"As a minister I am called to be present to those who suffered this attack and to their families. I need to do so with a sense of composure," said Bishop Mark J. Seitz in the statement. "But as I visited with victims and those they love, my heart was breaking within me. Their questions are mine as well. Why the innocent children? Why the mothers with babes in their arms? Why should any human being ever be subjected to such violence?"
By early Aug. 5, the death toll had climbed from 20 to 22 reported fatalities and 26 injured from what is, so far, the eighth-deadliest mass shooting on U.S. soil.
“As I visited with victims and those they love, my heart was breaking within me,” Bishop Mark J. Seitz said.
Bishop Seitz participated in an Aug. 4 evening vigil for the victims with other faith leaders as part of the InterFaith Alliance of the Southwest, less than a mile from where the shooting took place, the local El Paso Times newspaper reported on its website. Gathered with members of the Jewish community as well as of other faiths, Bishop Seitz and other Catholics from the diocese lit candles and prayed for the victims.
Authorities have Patrick Crusius, 21, who is suspected of the crime, under custody and expect to soon charge him. Several news organizations said local and federal authorities are investigating whether the shooting was a possible hate crime since the suspected gunman may be linked to a manifesto that speaks of the "Hispanic invasion" of Texas. If that's the case, authorities could ask for the death penalty.
"We are treating it as a domestic terrorism case," said John Bash, the U.S. attorney for the Western District of Texas, during an Aug. 4 news conference. "We're going to do what we do to terrorists in this country, which is deliver swift and certain justice."
In various news shows and in his statement, Bishop Seitz concentrated on the example of Jesus as a way out of the divisions that many believe led to the killings.
"Once again in our nation we see the face of evil.
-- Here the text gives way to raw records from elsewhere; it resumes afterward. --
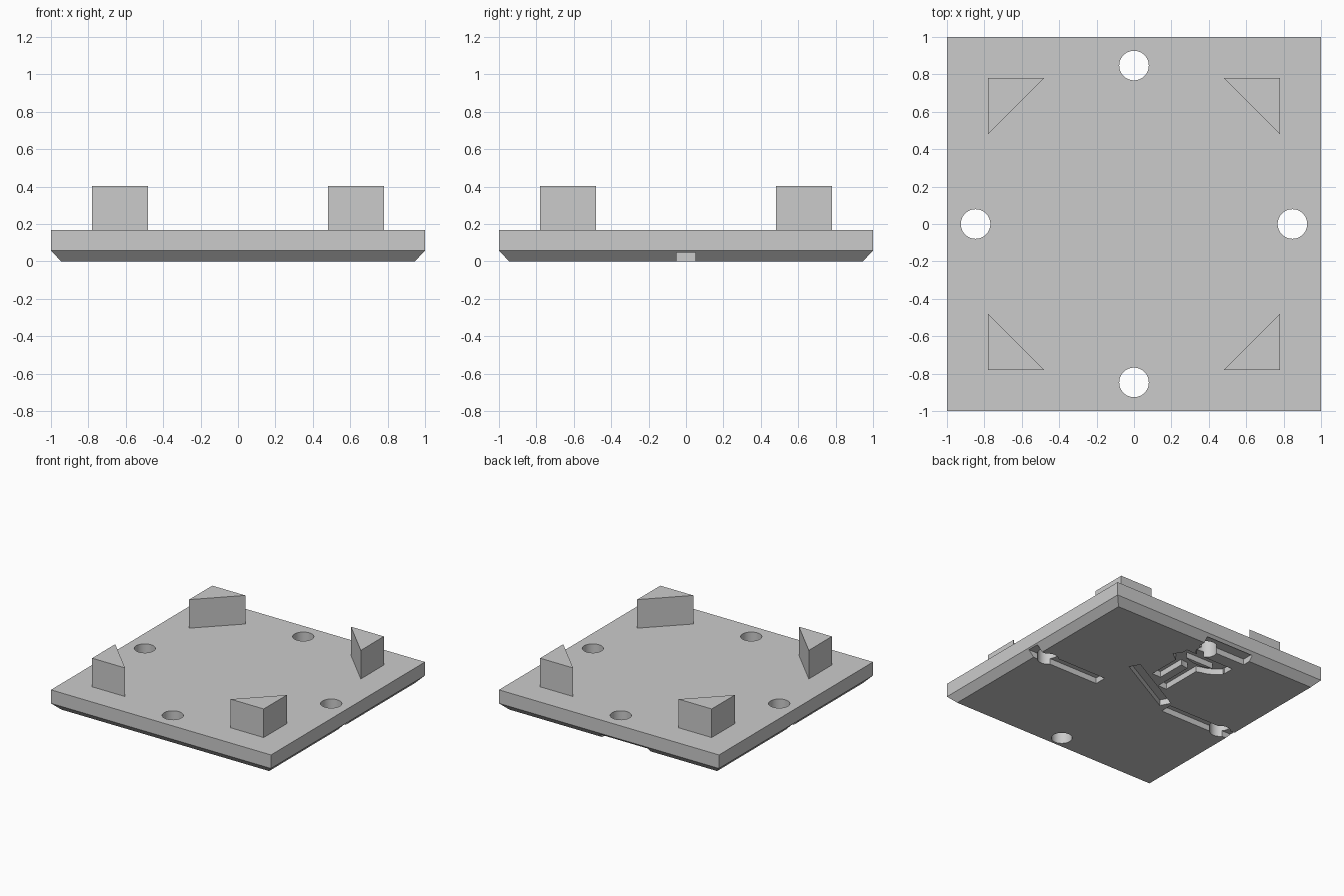
import bpy, bmesh, math
from mathutils import Vector

cube = bpy.data.objects.get("Cube")
if cube:
    bpy.data.objects.remove(cube, do_unlink=True)

grey = bpy.data.materials.new("light_grey")
grey.use_nodes = True
COLOUR = (0.6, 0.6, 0.6, 1.0)
grey.diffuse_color = COLOUR
grey.node_tree.nodes["Principled BSDF"].inputs["Base Color"].default_value = COLOUR

GROOVE_DEPTH = 0.048


def make_object(name, bm):
    bmesh.ops.recalc_face_normals(bm, faces=bm.faces)
    mesh = bpy.data.meshes.new(name)
    bm.to_mesh(mesh)
    bm.free()
    mesh.materials.append(grey)
    obj = bpy.data.objects.new(name, mesh)
    bpy.context.collection.objects.link(obj)
    return obj


def prism(bm, outline, z0, z1):
    """Closed prism from a plan outline."""
    low = [bm.verts.new((x, y, z0)) for x, y in outline]
    high = [bm.verts.new((x, y, z1)) for x, y in outline]
    bm.faces.new(low[::-1])
    bm.faces.new(high)
    n = len(outline)
    for i in range(n):
        j = (i + 1) % n
        bm.faces.new((low[i], low[j], high[j], high[i]))


def ribbon(points, width):
    """Plan outline of a path with mitred corners."""
    pts = [Vector(p) for p in points]
    left, right = [], []
    for i, p in enumerate(pts):
        a = (p - pts[i - 1]).normalized() if i else (pts[1] - p).normalized()
        b = (pts[i + 1] - p).normalized() if i < len(pts) - 1 else a
        t = (a + b).normalized()
        off = Vector((-t.y, t.x)) * (width / 2 / t.dot(a))
        left.append(p + off)
        right.append(p - off)
    return [(v.x, v.y) for v in left + right[::-1]]


# Square plate with a chamfered lower edge
bm = bmesh.new()
rings = []
for half, z in ((0.945, 0.0), (1.0, 0.057), (1.0, 0.168)):
    rings.append([bm.verts.new((sx * half, sy * half, z))
                  for sx, sy in ((-1, -1), (1, -1), (1, 1), (-1, 1))])
bm.faces.new(rings[0][::-1])
bm.faces.new(rings[-1])
for lower, upper in zip(rings, rings[1:]):
    for i in range(4):
        j = (i + 1) % 4
        bm.faces.new((lower[i], lower[j], upper[j], upper[i]))
plate = make_object("base_plate", bm)

# Cutter: four through holes
bm = bmesh.new()
for cx, cy in ((0.847, 0), (-0.847, 0), (0, 0.847), (0, -0.847)):
    circle = [(cx + 0.079 * math.cos(2 * math.pi * k / 48),
               cy + 0.079 * math.sin(2 * math.pi * k / 48)) for k in range(48)]
    prism(bm, circle, -0.1, 0.3)

# Cutter: engraved switch diagram on the underside
grooves = [
    ([(1.1, 0), (0.33, 0)], 0.10),                # left wire
    ([(-0.315, 0), (-1.1, 0)], 0.10),             # right wire
    ([(0.28, 0.342), (-0.272, 0.043)], 0.09),     # slanted lever
    ([(0.06, 0.335), (0.06, 0.63)], 0.08),        # double link
    ([(-0.09, 0.225), (-0.09, 0.63)], 0.08),
    ([(0.15, 0.70), (0.07, 0.64), (-0.02, 0.612), (-0.12, 0.612),
      (-0.21, 0.64), (-0.29, 0.70)], 0.085),      # arc
    ([(0.13, 0.73), (-0.315, 0.73)], 0.09),       # chord
    ([(0.10, 0.93), (-0.34, 0.93)], 0.10),        # back bar
]
for points, width in grooves:
    prism(bm, ribbon(points, width), -0.1, GROOVE_DEPTH)
cutter = make_object("cutter", bm)
cutter.hide_render = True

# Cut the plate, then discard the cutter
cut = plate.modifiers.new("cut", 'BOOLEAN')
cut.operation = 'DIFFERENCE'
cut.solver = 'EXACT'
cut.use_self = True
cut.object = cutter
bpy.ops.object.select_all(action='DESELECT')
bpy.context.view_layer.objects.active = plate
plate.select_set(True)
bpy.ops.object.modifier_apply(modifier=cut.name)
bpy.data.objects.remove(cutter, do_unlink=True)
bpy.ops.object.shade_smooth_by_angle(angle=math.radians(20))

# Triangular corner posts
for side, sx in (("left", 1), ("right", -1)):
    for end, sy in (("front", -1), ("back", 1)):
        bm = bmesh.new()
        prism(bm, [(0.78 * sx, 0.78 * sy), (0.48 * sx, 0.78 * sy),
                   (0.78 * sx, 0.48 * sy)], 0.166, 0.403)
        make_object(f"corner_post_{end}_{side}", bm)
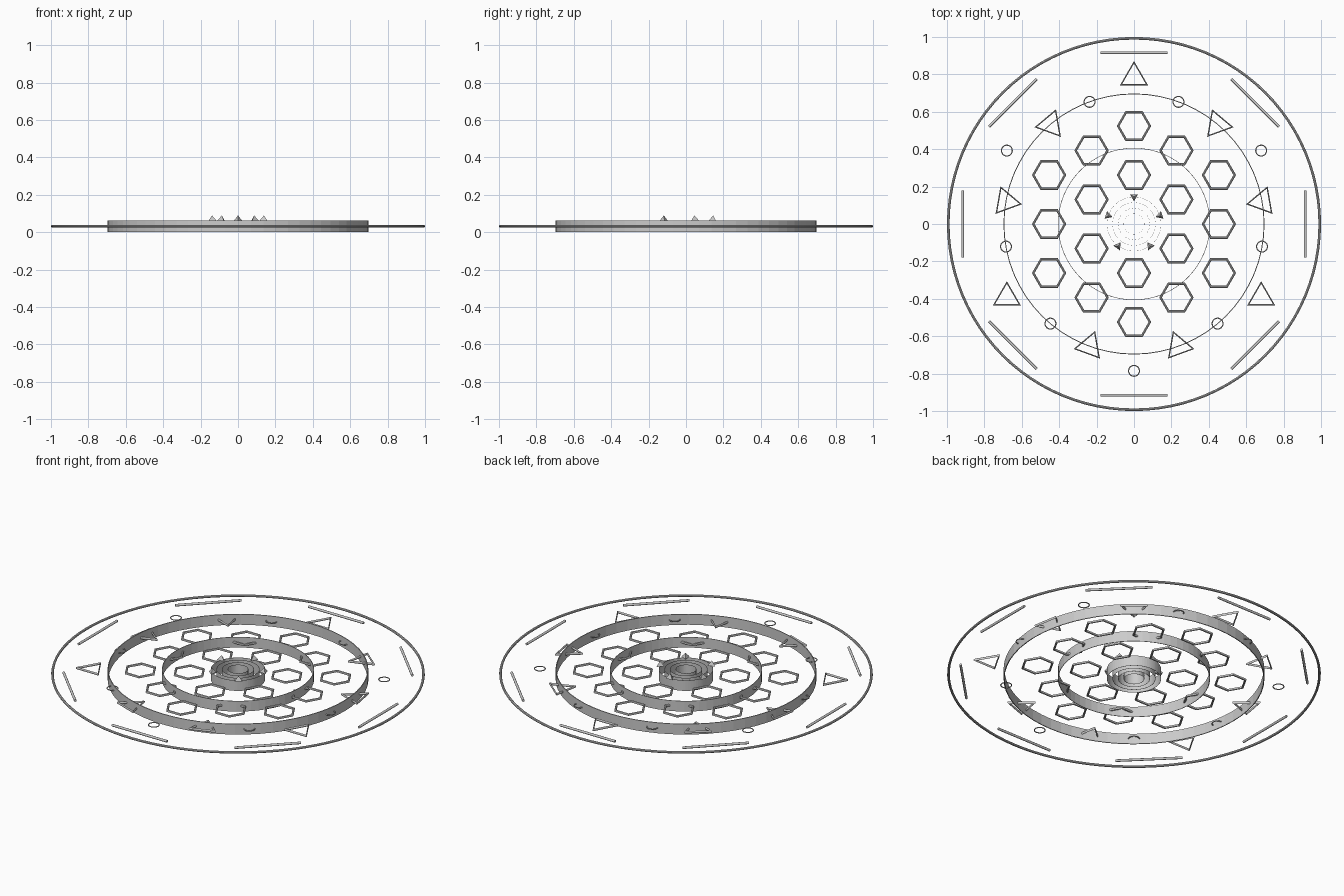
import bpy
import bmesh
from math import sin, cos, pi, radians, sqrt
from mathutils import Matrix

cube = bpy.data.objects.get("Cube")
if cube:
    bpy.data.objects.remove(cube, do_unlink=True)

# Single flat grey
grey = bpy.data.materials.new("plain_grey")
grey.use_nodes = True
grey.diffuse_color = (0.6, 0.6, 0.6, 1)
grey.node_tree.nodes["Principled BSDF"].inputs["Base Color"].default_value = (0.6, 0.6, 0.6, 1)

WALL = 0.062      # wall height
MID = 0.032       # height of the flat ornaments
TUBE = 0.007      # tube radius


def finish(name, bm, loc=(0, 0, 0), rot=0.0, smooth=True):
    bmesh.ops.recalc_face_normals(bm, faces=bm.faces)
    mesh = bpy.data.meshes.new(name)
    bm.to_mesh(mesh)
    bm.free()
    mesh.materials.append(grey)
    obj = bpy.data.objects.new(name, mesh)
    bpy.context.collection.objects.link(obj)
    obj.location = loc
    obj.rotation_euler.z = rot
    if smooth:
        bpy.ops.object.select_all(action='DESELECT')
        obj.select_set(True)
        bpy.context.view_layer.objects.active = obj
        bpy.ops.object.shade_smooth_by_angle(angle=radians(40))
    return obj


def swept_ring(name, section, sides, loc=(0, 0, 0), rot=0.0, smooth=True):
    """Sweep a closed (radius, z) section around z; first corner points to +x."""
    bm = bmesh.new()
    loops = [[bm.verts.new((r * cos(2 * pi * i / sides), r * sin(2 * pi * i / sides), z))
              for r, z in section] for i in range(sides)]
    n = len(section)
    for i in range(sides):
        a, b = loops[i], loops[(i + 1) % sides]
        for j in range(n):
            k = (j + 1) % n
            bm.faces.new((a[j], b[j], b[k], a[k]))
    return finish(name, bm, loc, rot, smooth)


def tube_ring(name, radius, tube, sides, loc=(0, 0, MID), rot=0.0, around=8):
    section = [(radius + tube * cos(2 * pi * j / around), tube * sin(2 * pi * j / around))
               for j in range(around)]
    return swept_ring(name, section, sides, loc, rot)


def wall_ring(name, radius):
    inner = radius * 0.993
    section = [(radius, 0), (radius, WALL), (inner, WALL), (inner, 0)]
    return swept_ring(name, section, 64, smooth=False)


def polar(radius, angle, z=MID):
    return (radius * cos(angle), radius * sin(angle), z)


# Outer rim and concentric walls
tube_ring("outer_rim", 0.993, TUBE, 96)
wall_ring("large_wall", 0.698)
wall_ring("middle_wall", 0.407)
for i, r in enumerate((0.145, 0.115, 0.085, 0.055)):
    wall_ring(f"hub_wall_{i + 1}", r)

# Hexagon lattice, two rows around an empty centre
step = 0.262
for q in range(-2, 3):
    for s in range(-2, 3):
        if abs(q + s) <= 2 and (q, s) != (0, 0):
            x = q * step * sqrt(3) / 2
            y = (s + q / 2) * step
            tube_ring("hexagon", 0.085, TUBE, 6, (x, y, MID))

# Triangles and small circles alternating along the large wall
for i in range(9):
    angle = radians(90 + 40 * i)
    outside = i % 3 == 0
    tube_ring("triangle", 0.08, TUBE, 3, polar(0.785 if outside else 0.695, angle),
              angle if outside else angle + pi)
    angle += radians(20)
    tube_ring("small_circle", 0.029, 0.003, 32,
              polar(0.785 if i % 3 == 1 else 0.695, angle), 0)

# Straight bars inside the rim
for i in range(8):
    angle = i * pi / 4
    bm = bmesh.new()
    bmesh.ops.create_cone(bm, cap_ends=True, segments=12, radius1=TUBE, radius2=TUBE,
                          depth=0.36, matrix=Matrix.Rotation(pi / 2, 4, 'X'))
    finish("bar", bm, polar(0.916, angle), angle)

# Five three-sided spikes on the hub wall, corners pointing inward
for i in range(5):
    angle = radians(90 + 72 * i)
    bm = bmesh.new()
    bmesh.ops.create_cone(bm, cap_ends=True, segments=3, radius1=0.025, radius2=0, depth=0.028)
    finish("hub_spike", bm, polar(0.146, angle, WALL + 0.014), angle + pi / 2, smooth=False)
We see the effects of a mind possessed by hatred," he wrote. "We see the effects of the sinful and insipid conviction that some of us are better than others of us because of race, religion, language or nationality."
The residents of El Paso, a border city with a long history of brotherhood with neighboring Mexico, has set an example for others to uphold, said the bishop.
"In the last several months, the borderlands have shown the world that generosity, compassion and human dignity are more powerful than the forces of division," he said in the statement. "The great sickness of our time is that we have forgotten how to be compassionate, generous and humane. Everything is competition. Everything is greed. Everything is cold. Tenderness and the love that knows no borders are crucified in a whirlwind of deadly self-seeking, fear and vindictiveness."
Because of similar evil forces, God sent Jesus into the world, and when it appeared that evil had won after his crucifixion, Jesus proved otherwise, Bishop Seitz said.
"This is my hope for all who have suffered this violence today and for our community," he said. "The Christ who suffered is in our midst. He is our companion. We trust he will raise up the fallen, bring healing to the victims and console our broken community."
El Paso, too, will rise above the "terrible" bloody day, he said,
"Today let us mourn the dead and pray for them. Tomorrow let us recommit to love. And let us all brace ourselves for just action that will overcome the forces of division and build a more loving society," he ended.